What is a doula?

shutterstock_317873759A doula is a woman who provides emotional, practical and informational support before, during and after childbirth.

Why is there a need for doulas?

Midwives are unfortunately under a lot of pressure and women often tell me how rushed their antenatal appointments feel. While midwives will ensure the health and well-being of both you and your baby during pregnancy, a doula will give you several hours of one-to-one time to talk through any issues that might be concerning you, as well as information to enable you to form your birth preferences.

During labour, your midwife is likely to have other women to attend to and you may have more than one midwife if there is a change in shift. A doula will provide continuous support, regardless of the duration of your labour. In addition, if you plan to give birth in hospital, a doula will provide support during the early stage of labour before you are ready to transfer from home.

Research has shown that having a doula present at a birth:

  • Shortens first-time labour by an average of 2 hours.
  • Decreases the chance of caesarean section by 50%.
  • Decreases the need for pain medication.
  • Helps fathers participate with confidence.
  • Increases success in breastfeeding.

(“Mothering the Mother”, Klaus, Kennell & Klaus, 1993)

What about my partner?

A doula’s role is not to replace that of your partner, if you have one. Your partner loves and knows you better than anyone else and it is the love that helped make your baby that will be a crucial support to you during labour.

It can however be difficult to see your partner in pain, to have to update medical staff when your partner needs you to help her through a contraction, to feel under pressure to remember what you learnt in antenatal classes and to have to leave your partner alone while you go to the toilet, top up your parking time or grab a coffee. A doula will provide that extra support for both of you.

What does a doula not do?

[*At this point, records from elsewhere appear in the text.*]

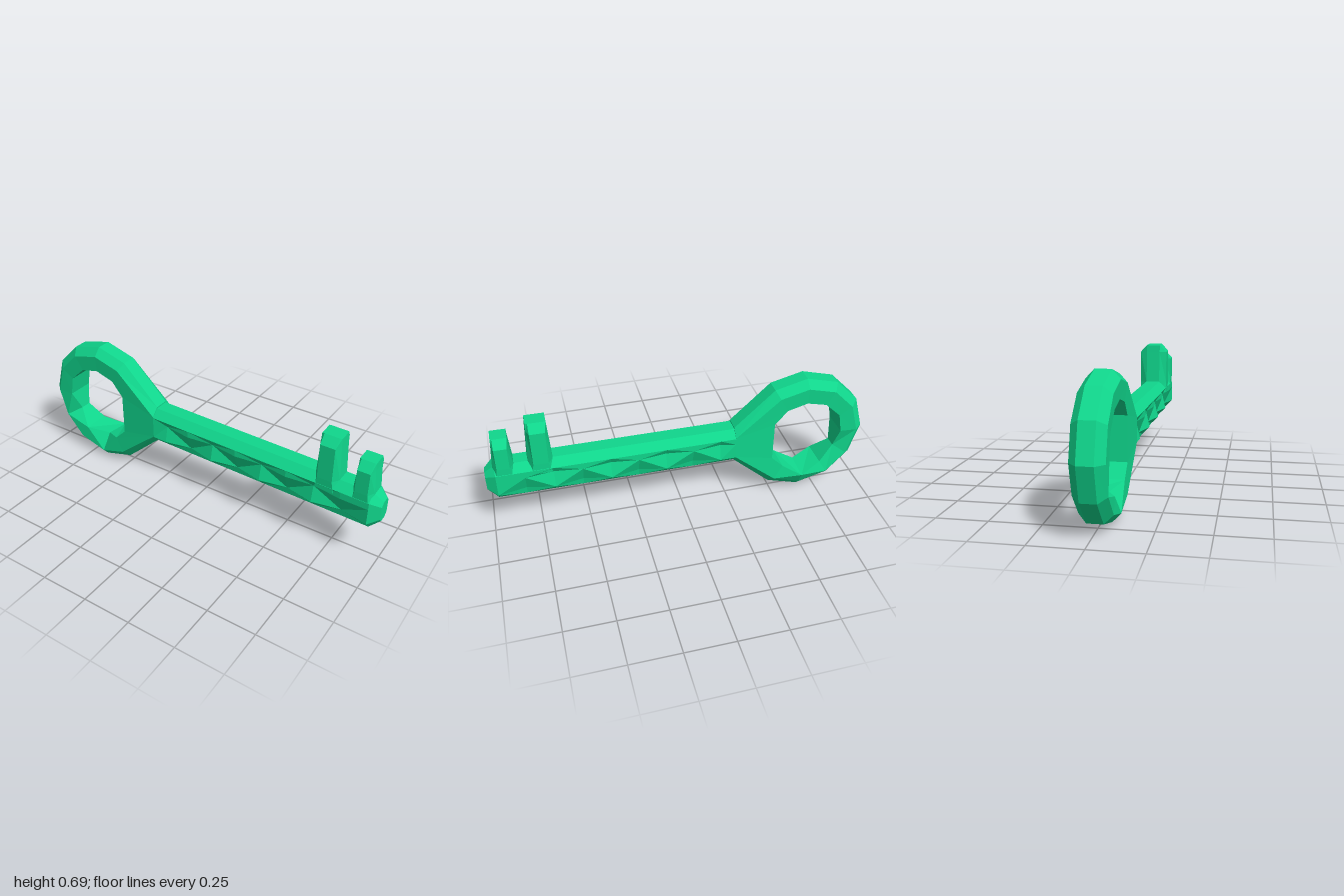
import * as THREE from 'three';

const green = new THREE.MeshStandardMaterial({ color: 0x10d68c });
green.name = 'green';

const EDGE = 0.038; // half width of the narrow outer band
const DEPTH = 0.077; // half thickness

// Join cross-sections into a faceted solid, capped or closed into a ring
function loft(name, sections, ring = false) {
  const n = sections[0].length;
  const tris = [];
  const count = ring ? sections.length : sections.length - 1;
  for (let i = 0; i < count; i++) {
    const a = sections[i], b = sections[(i + 1) % sections.length];
    for (let j = 0; j < n; j++) {
      const k = (j + 1) % n;
      if ((i + j) % 2) tris.push([a[j], b[j], b[k]], [a[j], b[k], a[k]]);
      else tris.push([a[j], b[j], a[k]], [b[j], b[k], a[k]]);
    }
  }
  if (!ring) {
    const first = sections[0], last = sections[sections.length - 1];
    for (let j = 1; j < n - 1; j++) {
      tris.push([first[0], first[j], first[j + 1]], [last[0], last[j + 1], last[j]]);
    }
  }
  // The signed volume tells whether the faces point outward
  const volume = tris.reduce((sum, [a, b, c]) => sum + a.dot(b.clone().cross(c)), 0);
  if (volume < 0) tris.forEach((t) => t.reverse());

  const points = tris.flat().map((p) => p.clone());
  points.forEach((p) => { p.z += 0.02 + 0.0175 * p.x; }); // slight skew along the key
  const geometry = new THREE.BufferGeometry().setFromPoints(points);
  geometry.computeVertexNormals();
  const mesh = new THREE.Mesh(geometry, green);
  mesh.name = name;
  return mesh;
}

const v = (x, y, z) => new THREE.Vector3(x, y, z);

// Ring handle with a web reaching to the shaft
function makeBow() {
  const outer = [[-0.66, 0.685], [-0.83, 0.64], [-0.95, 0.52], [-1, 0.345], [-0.95, 0.175], [-0.835, 0.05],
    [-0.66, 0.0], [-0.49, 0.05], [-0.28, 0.237], [-0.28, 0.442], [-0.49, 0.64]];
  const inner = [[-0.66, 0.555], [-0.765, 0.53], [-0.85, 0.45], [-0.87, 0.345], [-0.85, 0.235], [-0.77, 0.155],
    [-0.65, 0.135], [-0.555, 0.165], [-0.49, 0.23], [-0.49, 0.45], [-0.555, 0.525]];
  const sections = outer.map(([ox, oy], i) => {
    const [ix, iy] = inner[i];
    const web = i === 8 || i === 9;
    const toward = web ? v(-0.28, 0.34, 0) : v(ix, iy, 0);
    const o = v(ox, oy, 0);
    const m = o.clone().add(toward.sub(o).setLength(0.042));
    // Chipped spots on the inner rim, one pulled out at the back
    const front = i === 4 || i === 6 ? 0.02 : 0.072;
    const back = i === 6 ? 0.122 : i === 4 ? 0.04 : 0.072;
    return [
      v(ox, oy, EDGE), v(m.x, m.y, DEPTH), v(ix, iy, front),
      v(ix, i === 6 ? 0.12 : iy, -back), v(m.x, m.y, -DEPTH), v(ox, oy, -EDGE),
    ];
  });
  return loft('bow', sections, true);
}

// Bevelled shaft with alternating dents along front and back
function makeShaft() {
  const sections = [];
  const section = (x, dent, bevel = 0) => {
    const hi = 0.432 - 0.012 * x - bevel, lo = 0.232 - 0.012 * x + bevel;
    const shrink = bevel ? 0.5 : 1;
    const drop = 0.04 * shrink, d = DEPTH * shrink, e = EDGE * shrink;
    const mid = dent === 1 ? 0.058 : d;
    const low = dent === 2 ? 0.045 : d;
    const side = [[hi, e], [hi - drop, d], [(hi + lo) / 2 + 0.025 * shrink, mid], [lo + drop, low], [lo, e]];
    return [
      ...side.map(([y, z]) => v(x, y, z)),
      ...side.reverse().map(([y, z]) => v(x, y, -z)),
    ];
  };
  sections.push(section(-0.28, 0));
  for (let i = 0; i < 8; i++) sections.push(section(-0.2 + i * 0.144, i % 2 ? 2 : 1));
  sections.push(section(0.95, 0), section(1, 0, 0.045));
  return loft('shaft', sections);
}

// Upright tooth with bevelled corners and top
function makeTooth(name, x, top, wide, narrow) {
  const section = (y, w, n, d) => [
    v(x + w, y, EDGE), v(x + n, y, d), v(x - n, y, d), v(x - w, y, EDGE),
    v(x - w, y, -EDGE), v(x - n, y, -d), v(x + n, y, -d), v(x + w, y, -EDGE),
  ];
  return loft(name, [
    section(0.36, wide, narrow + 0.01, DEPTH - 0.002),
    section(0.42, wide - 0.004, narrow, DEPTH),
    section(top - 0.04, wide - 0.014, narrow, DEPTH),
    section(top, wide - 0.016, narrow, EDGE + 0.001),
  ]);
}

export function createModel() {
  const key = new THREE.Group();
  key.name = 'key';
  key.add(
    makeBow(),
    makeShaft(),
    makeTooth('innerTooth', 0.722, 0.642, 0.066, 0.038),
    makeTooth('outerTooth', 0.905, 0.578, 0.056, 0.032),
  );
  return key;
}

  • A doula will be familiar with medical terms and conditions associated with pregnancy, labour and birth, but she is not a medical professional. She will not perform any clinical tasks such as vaginal examinations or fetal heart monitoring.
  • A doula does not offer advice but provides information and supports you to make your own decisions.
  • A doula does not judge you for the decisions you make.